=== THE PROBLEM ===
Please restate the data that follows word for word, with the pictures left out.

=== SOURCE RECORDS ===
----------
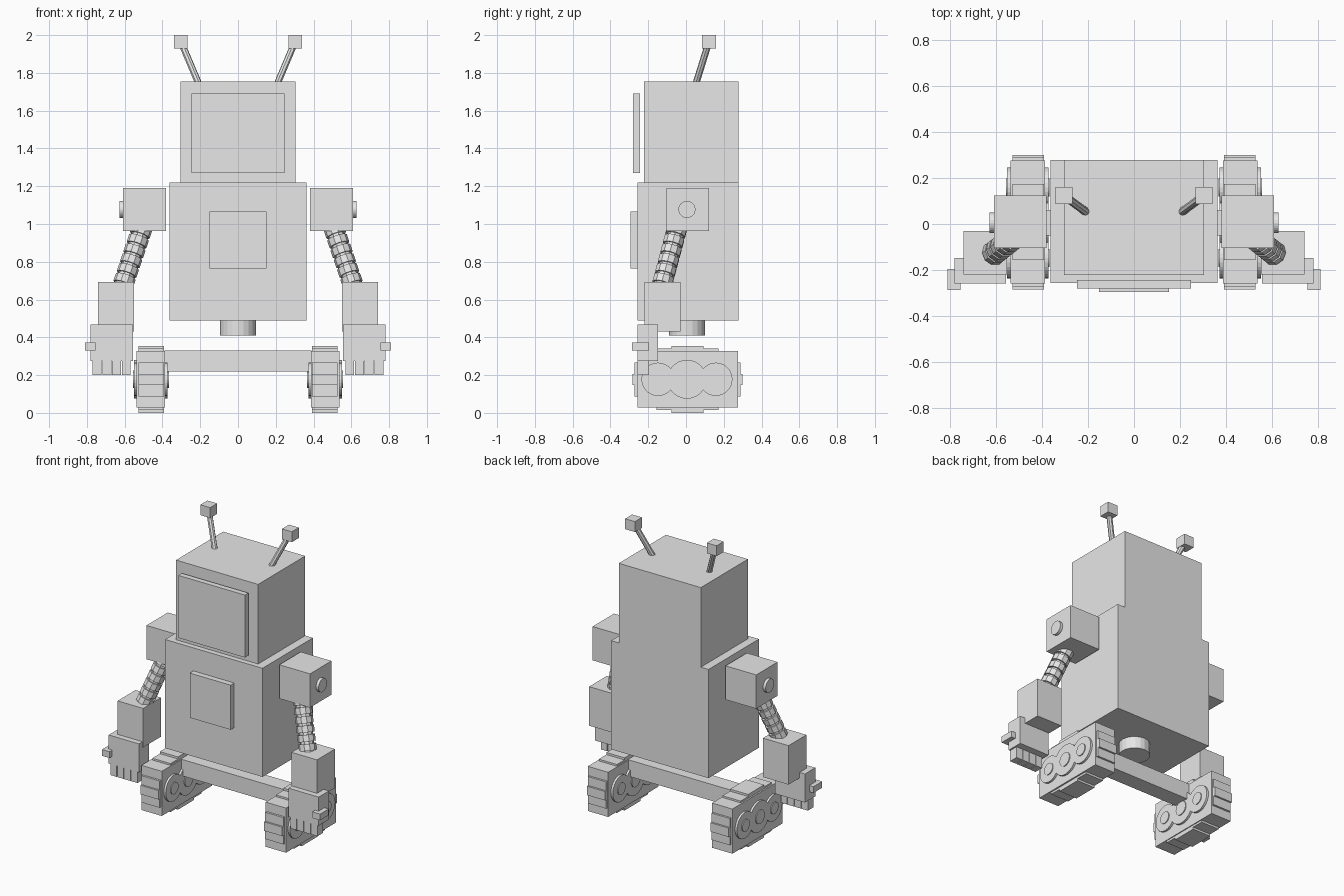
import bpy
import bmesh
from mathutils import Vector, Matrix

cube = bpy.data.objects.get("Cube")
if cube:
    bpy.data.objects.remove(cube, do_unlink=True)

grey = bpy.data.materials.new("plain_grey")
grey.use_nodes = True
COLOUR = (0.8, 0.8, 0.8, 1)
grey.diffuse_color = COLOUR
for node in grey.node_tree.nodes:
    if node.type == 'BSDF_PRINCIPLED':
        node.inputs["Base Color"].default_value = COLOUR


def add_box(bm, x, y, z):
    """Box from three (low, high) ranges."""
    mid = Vector([(r[0] + r[1]) / 2 for r in (x, y, z)])
    size = [r[1] - r[0] for r in (x, y, z)]
    bmesh.ops.create_cube(bm, size=1, matrix=Matrix.Translation(mid) @ Matrix.Diagonal((*size, 1)))


def add_rod(bm, a, b, radius, sides):
    """Cylinder between two points."""
    a, b = Vector(a), Vector(b)
    turn = (b - a).to_track_quat('Z', 'Y').to_matrix().to_4x4()
    bmesh.ops.create_cone(bm, cap_ends=True, segments=sides, radius1=radius, radius2=radius,
                          depth=(b - a).length, matrix=Matrix.Translation((a + b) / 2) @ turn)


def finish(name, bm):
    mesh = bpy.data.meshes.new(name)
    bm.to_mesh(mesh)
    bm.free()
    mesh.materials.append(grey)
    obj = bpy.data.objects.new(name, mesh)
    bpy.context.collection.objects.link(obj)


def part(name, build, paired=False):
    """Make a part; paired parts are built on the left and mirrored."""
    for side, sign in ((("left_", 1), ("right_", -1)) if paired else (("", 1),)):
        bm = bmesh.new()
        build(bm)
        if sign < 0:
            bmesh.ops.scale(bm, vec=(-1, 1, 1), verts=bm.verts)
            bmesh.ops.reverse_faces(bm, faces=bm.faces)
        finish(side + name, bm)


def box_part(name, x, y, z, paired=False):
    part(name, lambda bm: add_box(bm, x, y, z), paired)


# Body and head
box_part("body", (-.362, .362), (-.257, .278), (.49, 1.22))
box_part("chest_panel", (-.152, .152), (-.295, -.255), (.765, 1.065))
box_part("head", (-.305, .305), (-.222, .278), (1.22, 1.755))
box_part("face_screen", (-.247, .247), (-.28, -.243), (1.27, 1.69))
part("waist_post", lambda bm: add_rod(bm, (0, .005, .41), (0, .005, .5), .095, 20))


# Antennae
def antenna(bm):
    add_rod(bm, (.205, .05, 1.735), (.3, .12, 1.96), .018, 8)
    add_box(bm, (.267, .34), (.086, .16), (1.93, 2.0))


part("antenna", antenna, True)


# Shoulders with a round bolt
def shoulder(bm):
    add_box(bm, (.38, .608), (-.104, .123), (.963, 1.19))
    add_rod(bm, (.59, .005, 1.077), (.627, .005, 1.077), .045, 24)


part("shoulder", shoulder, True)


# Ribbed upper arms
def upper_arm(bm):
    top, bottom = Vector((.505, -.045, .985)), Vector((.61, -.128, .675))
    add_rod(bm, top, bottom, .044, 10)
    ribs = 6
    for i in range(ribs):
        add_rod(bm, top.lerp(bottom, (i + .1) / ribs), top.lerp(bottom, (i + .85) / ribs), .055, 10)


part("upper_arm", upper_arm, True)
box_part("forearm", (.551, .741), (-.22, -.03), (.43, .692), True)


# Hands with four fingers and a thumb
def hand(bm):
    add_box(bm, (.556, .78), (-.258, -.148), (.275, .467))
    add_box(bm, (.754, .811), (-.287, -.195), (.33, .372))
    for i in range(4):
        start = .568 + i * .0515
        add_box(bm, (start, start + .047), (-.256, -.195), (.2, .28))


part("hand", hand, True)

# Axle and track blocks
box_part("axle", (-.39, .39), (-.05, .06), (.22, .33))
box_part("track_block", (.386, .537), (-.258, .275), (.028, .328), True)


# Stepped treads around each track block
def treads(bm):
    wide = (.392, .527)
    cy, cz = .008, .177
    for half, rise in ((.165, .163), (.085, .177)):
        add_box(bm, wide, (cy - half, cy + half), (cz - rise, cz + rise))
    for half, reach in ((.09, .28), (.03, .292)):
        add_box(bm, wide, (cy - reach, cy + reach), (cz - half, cz + half))


part("treads", treads, True)


# Wheel discs on both faces of each track
def wheels(bm):
    for y, radius in ((-.148, .088), (.005, .103), (.158, .088)):
        add_rod(bm, (.372, y, .178), (.551, y, .178), radius, 28)
        add_rod(bm, (.366, y, .178), (.557, y, .178), radius * .45, 20)


part("wheels", wheels, True)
----------
=== OUTPUT OF THE EXERCISE ===
import bpy
import bmesh
from mathutils import Vector, Matrix

cube = bpy.data.objects.get("Cube")
if cube:
    bpy.data.objects.remove(cube, do_unlink=True)

grey = bpy.data.materials.new("plain_grey")
grey.use_nodes = True
COLOUR = (0.8, 0.8, 0.8, 1)
grey.diffuse_color = COLOUR
for node in grey.node_tree.nodes:
    if node.type == 'BSDF_PRINCIPLED':
        node.inputs["Base Color"].default_value = COLOUR


def add_box(bm, x, y, z):
    """Box from three (low, high) ranges."""
    mid = Vector([(r[0] + r[1]) / 2 for r in (x, y, z)])
    size = [r[1] - r[0] for r in (x, y, z)]
    bmesh.ops.create_cube(bm, size=1, matrix=Matrix.Translation(mid) @ Matrix.Diagonal((*size, 1)))


def add_rod(bm, a, b, radius, sides):
    """Cylinder between two points."""
    a, b = Vector(a), Vector(b)
    turn = (b - a).to_track_quat('Z', 'Y').to_matrix().to_4x4()
    bmesh.ops.create_cone(bm, cap_ends=True, segments=sides, radius1=radius, radius2=radius,
                          depth=(b - a).length, matrix=Matrix.Translation((a + b) / 2) @ turn)


def finish(name, bm):
    mesh = bpy.data.meshes.new(name)
    bm.to_mesh(mesh)
    bm.free()
    mesh.materials.append(grey)
    obj = bpy.data.objects.new(name, mesh)
    bpy.context.collection.objects.link(obj)


def part(name, build, paired=False):
    """Make a part; paired parts are built on the left and mirrored."""
    for side, sign in ((("left_", 1), ("right_", -1)) if paired else (("", 1),)):
        bm = bmesh.new()
        build(bm)
        if sign < 0:
            bmesh.ops.scale(bm, vec=(-1, 1, 1), verts=bm.verts)
            bmesh.ops.reverse_faces(bm, faces=bm.faces)
        finish(side + name, bm)


def box_part(name, x, y, z, paired=False):
    part(name, lambda bm: add_box(bm, x, y, z), paired)


# Body and head
box_part("body", (-.362, .362), (-.257, .278), (.49, 1.22))
box_part("chest_panel", (-.152, .152), (-.295, -.255), (.765, 1.065))
box_part("head", (-.305, .305), (-.222, .278), (1.22, 1.755))
box_part("face_screen", (-.247, .247), (-.28, -.243), (1.27, 1.69))
part("waist_post", lambda bm: add_rod(bm, (0, .005, .41), (0, .005, .5), .095, 20))


# Antennae
def antenna(bm):
    add_rod(bm, (.205, .05, 1.735), (.3, .12, 1.96), .018, 8)
    add_box(bm, (.267, .34), (.086, .16), (1.93, 2.0))


part("antenna", antenna, True)


# Shoulders with a round bolt
def shoulder(bm):
    add_box(bm, (.38, .608), (-.104, .123), (.963, 1.19))
    add_rod(bm, (.59, .005, 1.077), (.627, .005, 1.077), .045, 24)


part("shoulder", shoulder, True)


# Ribbed upper arms
def upper_arm(bm):
    top, bottom = Vector((.505, -.045, .985)), Vector((.61, -.128, .675))
    add_rod(bm, top, bottom, .044, 10)
    ribs = 6
    for i in range(ribs):
        add_rod(bm, top.lerp(bottom, (i + .1) / ribs), top.lerp(bottom, (i + .85) / ribs), .055, 10)


part("upper_arm", upper_arm, True)
box_part("forearm", (.551, .741), (-.22, -.03), (.43, .692), True)


# Hands with four fingers and a thumb
def hand(bm):
    add_box(bm, (.556, .78), (-.258, -.148), (.275, .467))
    add_box(bm, (.754, .811), (-.287, -.195), (.33, .372))
    for i in range(4):
        start = .568 + i * .0515
        add_box(bm, (start, start + .047), (-.256, -.195), (.2, .28))


part("hand", hand, True)

# Axle and track blocks
box_part("axle", (-.39, .39), (-.05, .06), (.22, .33))
box_part("track_block", (.386, .537), (-.258, .275), (.028, .328), True)


# Stepped treads around each track block
def treads(bm):
    wide = (.392, .527)
    cy, cz = .008, .177
    for half, rise in ((.165, .163), (.085, .177)):
        add_box(bm, wide, (cy - half, cy + half), (cz - rise, cz + rise))
    for half, reach in ((.09, .28), (.03, .292)):
        add_box(bm, wide, (cy - reach, cy + reach), (cz - half, cz + half))


part("treads", treads, True)


# Wheel discs on both faces of each track
def wheels(bm):
    for y, radius in ((-.148, .088), (.005, .103), (.158, .088)):
        add_rod(bm, (.372, y, .178), (.551, y, .178), radius, 28)
        add_rod(bm, (.366, y, .178), (.557, y, .178), radius * .45, 20)


part("wheels", wheels, True)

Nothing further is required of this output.